Fayçal Baghriche was born in Skikda, Algeria and studied at Villa Arson, Nice. He is based in Paris, co-founding the La Villa du Lavoir artist residency in 2003 and the collective curatorial structure, Le Comissariat in 2006. Recent solo exhibitions include Le Shed, Centre d’Art de Normandie, France (2017); Human Resources, Los Angeles (2014); The Delfina Foundation, London (2012); Bielefelder Kunstverein, Bielefelder, Germany (2010); and Le Quartier, Centre d’Art Contemporain, Quimper (2010). Recent group exhibitions include the Hammer Museum, Los Angeles (2018), Villa Arson, Nice (2017), Centro Pecci, Prato (2017), Malmö Konstmuseum, Sweden (2017); Utah Museum of Contemporary Art, Salt Lake City (2016); Arab Image Foundation, Beirut (2016); and the 54th Venice Biennale. He is represented by Galerie Jérôme Poggi, Paris.
Sandra Brewster is a Canadian artist and holds a Masters of Visual Studies from the University of Toronto. Her work explores themes of identity, representation and memory. Her recent solo exhibition It's all a blur... received the Gattuso Prize at CONTACT Photography Festival (2017). Her work has been featured in recent group exhibitions at the Royal Ontario Museum, Toronto (2018); Aljira Contemporary Art Centre, New Jersey (2016); Eastern Edge Gallery, St. John's (2016); and Allegheny Art Galleries, Meadville, Pennsylvania (2015). Brewster recently received a resident fellowship at the Instituto Sacatar, Brazil. She is represented by Georgia Scherman Projects, Toronto.
David Hartt is currently based in Philadelphia where he is an Assistant Professor at the University of Pennsylvania. Recent solo exhibitions have been held at Galerie Thomas Schulte, Berlin (2017); The Art Institute of Chicago (2015); and Or Gallery, Vancouver (2015). His work has been featured in group exhibitions at The Studio Museum in Harlem (2017); Whitney Museum of American Art, New York (2016); The Museum of Modern Art, New York (2015); and Canadian Biennial at the National Gallery of Canada (2014). His work is in public collections of The Museum of Modern Art, New York; Whitney Museum of American Art, New York; Museum of Contemporary Art, Chicago; The National Gallery of Canada, Ottawa; and the Stedelijk Museum, Amsterdam. He is a recipient of the Foundation for Contemporary Art Grant (2015) and United States Artists Cruz Fellowship (2012). Hartt is represented by Corbett vs. Demsey, Chicago; David Nolan Gallery, New York; and Galerie Thomas Schulte, Berlin.
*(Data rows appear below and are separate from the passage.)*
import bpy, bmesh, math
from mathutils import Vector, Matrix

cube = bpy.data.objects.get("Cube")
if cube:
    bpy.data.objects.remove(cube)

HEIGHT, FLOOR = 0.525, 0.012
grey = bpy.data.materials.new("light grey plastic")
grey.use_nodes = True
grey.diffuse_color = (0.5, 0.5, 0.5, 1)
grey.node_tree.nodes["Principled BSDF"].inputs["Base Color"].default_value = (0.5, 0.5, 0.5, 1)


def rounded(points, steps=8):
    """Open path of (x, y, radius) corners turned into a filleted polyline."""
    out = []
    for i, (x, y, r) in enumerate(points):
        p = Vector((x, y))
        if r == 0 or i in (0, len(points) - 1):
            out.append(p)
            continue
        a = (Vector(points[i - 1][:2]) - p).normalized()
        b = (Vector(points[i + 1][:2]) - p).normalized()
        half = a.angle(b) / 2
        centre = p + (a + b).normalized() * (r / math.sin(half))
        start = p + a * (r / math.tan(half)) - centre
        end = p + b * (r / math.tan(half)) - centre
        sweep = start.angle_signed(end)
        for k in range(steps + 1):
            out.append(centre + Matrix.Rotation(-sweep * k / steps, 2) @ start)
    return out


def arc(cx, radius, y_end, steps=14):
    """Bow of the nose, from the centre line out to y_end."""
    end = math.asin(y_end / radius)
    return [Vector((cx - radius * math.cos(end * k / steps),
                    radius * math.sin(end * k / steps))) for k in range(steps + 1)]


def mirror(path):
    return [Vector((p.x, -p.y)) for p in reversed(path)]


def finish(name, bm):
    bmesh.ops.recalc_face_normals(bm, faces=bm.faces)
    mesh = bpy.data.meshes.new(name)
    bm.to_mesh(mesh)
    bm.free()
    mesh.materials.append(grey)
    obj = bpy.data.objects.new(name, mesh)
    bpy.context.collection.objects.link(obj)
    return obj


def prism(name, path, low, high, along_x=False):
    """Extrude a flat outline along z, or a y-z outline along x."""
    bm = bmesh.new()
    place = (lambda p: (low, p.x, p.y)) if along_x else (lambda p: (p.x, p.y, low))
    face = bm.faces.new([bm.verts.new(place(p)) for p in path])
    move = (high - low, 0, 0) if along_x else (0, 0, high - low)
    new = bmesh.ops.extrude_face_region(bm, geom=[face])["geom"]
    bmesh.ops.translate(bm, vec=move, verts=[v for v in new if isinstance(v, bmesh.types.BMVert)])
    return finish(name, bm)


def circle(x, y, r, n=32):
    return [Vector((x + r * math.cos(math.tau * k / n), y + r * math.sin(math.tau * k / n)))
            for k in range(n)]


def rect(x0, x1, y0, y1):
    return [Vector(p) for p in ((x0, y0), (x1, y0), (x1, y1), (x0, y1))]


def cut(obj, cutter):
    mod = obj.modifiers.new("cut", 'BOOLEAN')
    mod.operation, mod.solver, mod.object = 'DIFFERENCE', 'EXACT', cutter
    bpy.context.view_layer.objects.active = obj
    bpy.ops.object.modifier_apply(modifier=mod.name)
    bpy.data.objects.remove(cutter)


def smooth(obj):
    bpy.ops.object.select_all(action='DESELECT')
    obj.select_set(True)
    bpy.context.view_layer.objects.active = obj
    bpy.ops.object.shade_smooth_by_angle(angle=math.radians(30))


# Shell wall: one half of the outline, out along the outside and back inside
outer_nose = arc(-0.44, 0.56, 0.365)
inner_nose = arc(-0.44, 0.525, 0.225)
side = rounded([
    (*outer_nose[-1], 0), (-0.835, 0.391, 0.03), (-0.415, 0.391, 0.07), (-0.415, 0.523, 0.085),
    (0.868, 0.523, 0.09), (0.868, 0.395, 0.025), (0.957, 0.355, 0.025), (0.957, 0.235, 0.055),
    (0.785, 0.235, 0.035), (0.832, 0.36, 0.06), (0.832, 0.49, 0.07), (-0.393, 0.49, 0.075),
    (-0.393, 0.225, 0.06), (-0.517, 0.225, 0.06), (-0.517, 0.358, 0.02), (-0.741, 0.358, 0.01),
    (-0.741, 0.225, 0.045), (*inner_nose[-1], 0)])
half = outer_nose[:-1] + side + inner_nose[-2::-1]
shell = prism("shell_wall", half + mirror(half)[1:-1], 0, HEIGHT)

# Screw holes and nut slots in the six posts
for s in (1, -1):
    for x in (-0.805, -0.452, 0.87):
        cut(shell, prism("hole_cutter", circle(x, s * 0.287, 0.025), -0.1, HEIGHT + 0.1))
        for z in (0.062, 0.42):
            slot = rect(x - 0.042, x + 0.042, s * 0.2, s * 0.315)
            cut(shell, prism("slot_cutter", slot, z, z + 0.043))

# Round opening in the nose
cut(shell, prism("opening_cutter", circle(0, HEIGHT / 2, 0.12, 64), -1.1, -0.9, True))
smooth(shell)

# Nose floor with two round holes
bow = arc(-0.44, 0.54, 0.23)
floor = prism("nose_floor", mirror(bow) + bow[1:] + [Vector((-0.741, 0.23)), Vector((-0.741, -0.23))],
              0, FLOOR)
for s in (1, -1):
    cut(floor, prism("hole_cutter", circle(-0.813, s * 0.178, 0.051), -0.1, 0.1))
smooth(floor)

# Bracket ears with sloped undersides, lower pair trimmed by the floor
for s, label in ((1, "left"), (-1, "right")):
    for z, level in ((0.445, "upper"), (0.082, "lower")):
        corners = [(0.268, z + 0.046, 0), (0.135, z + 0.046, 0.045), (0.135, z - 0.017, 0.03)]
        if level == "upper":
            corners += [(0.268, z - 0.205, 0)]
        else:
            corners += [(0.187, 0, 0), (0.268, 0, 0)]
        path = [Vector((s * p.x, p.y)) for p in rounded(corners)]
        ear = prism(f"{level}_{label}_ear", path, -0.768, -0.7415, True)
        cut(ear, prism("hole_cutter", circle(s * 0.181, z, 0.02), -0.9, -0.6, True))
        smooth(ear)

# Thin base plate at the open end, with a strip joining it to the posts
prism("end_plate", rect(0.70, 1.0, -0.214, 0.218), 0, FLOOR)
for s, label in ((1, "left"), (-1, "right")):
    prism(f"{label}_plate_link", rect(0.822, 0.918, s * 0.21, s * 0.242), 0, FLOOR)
Jeneen Frei Njootli is a member of the self-governing Vuntut Gwitchin First Nation and is a co-creator of the ReMatriate Collective. Based between the Yukon and unceded Coast Salish territories, she works collaboratively with artists, communities, youth and the land. Sound, performance, fashion, workshops and barbeques are some of the ways Frei Njootli’s practice takes shape. Her work has been exhibited at various institutions including Artspace, Peterborough (2018); Trinity Square Video, Toronto (2016); and Whippersnapper Gallery, Toronto (2013). She was the recipient of the Contemporary Art Society of Vancouver Artist Prize in 2017.
Denise Ryner is the current Director of Or Gallery in Vancouver. She has presented projects at the Haus der Kulturen der Welt, Berlin; SFU Galleries, Vancouver; VIVO Media Arts Centre, Vancouver; the Contemporary Art Gallery of Vancouver; Jackman Humanities Institute and 8eleven Project Space, Toronto.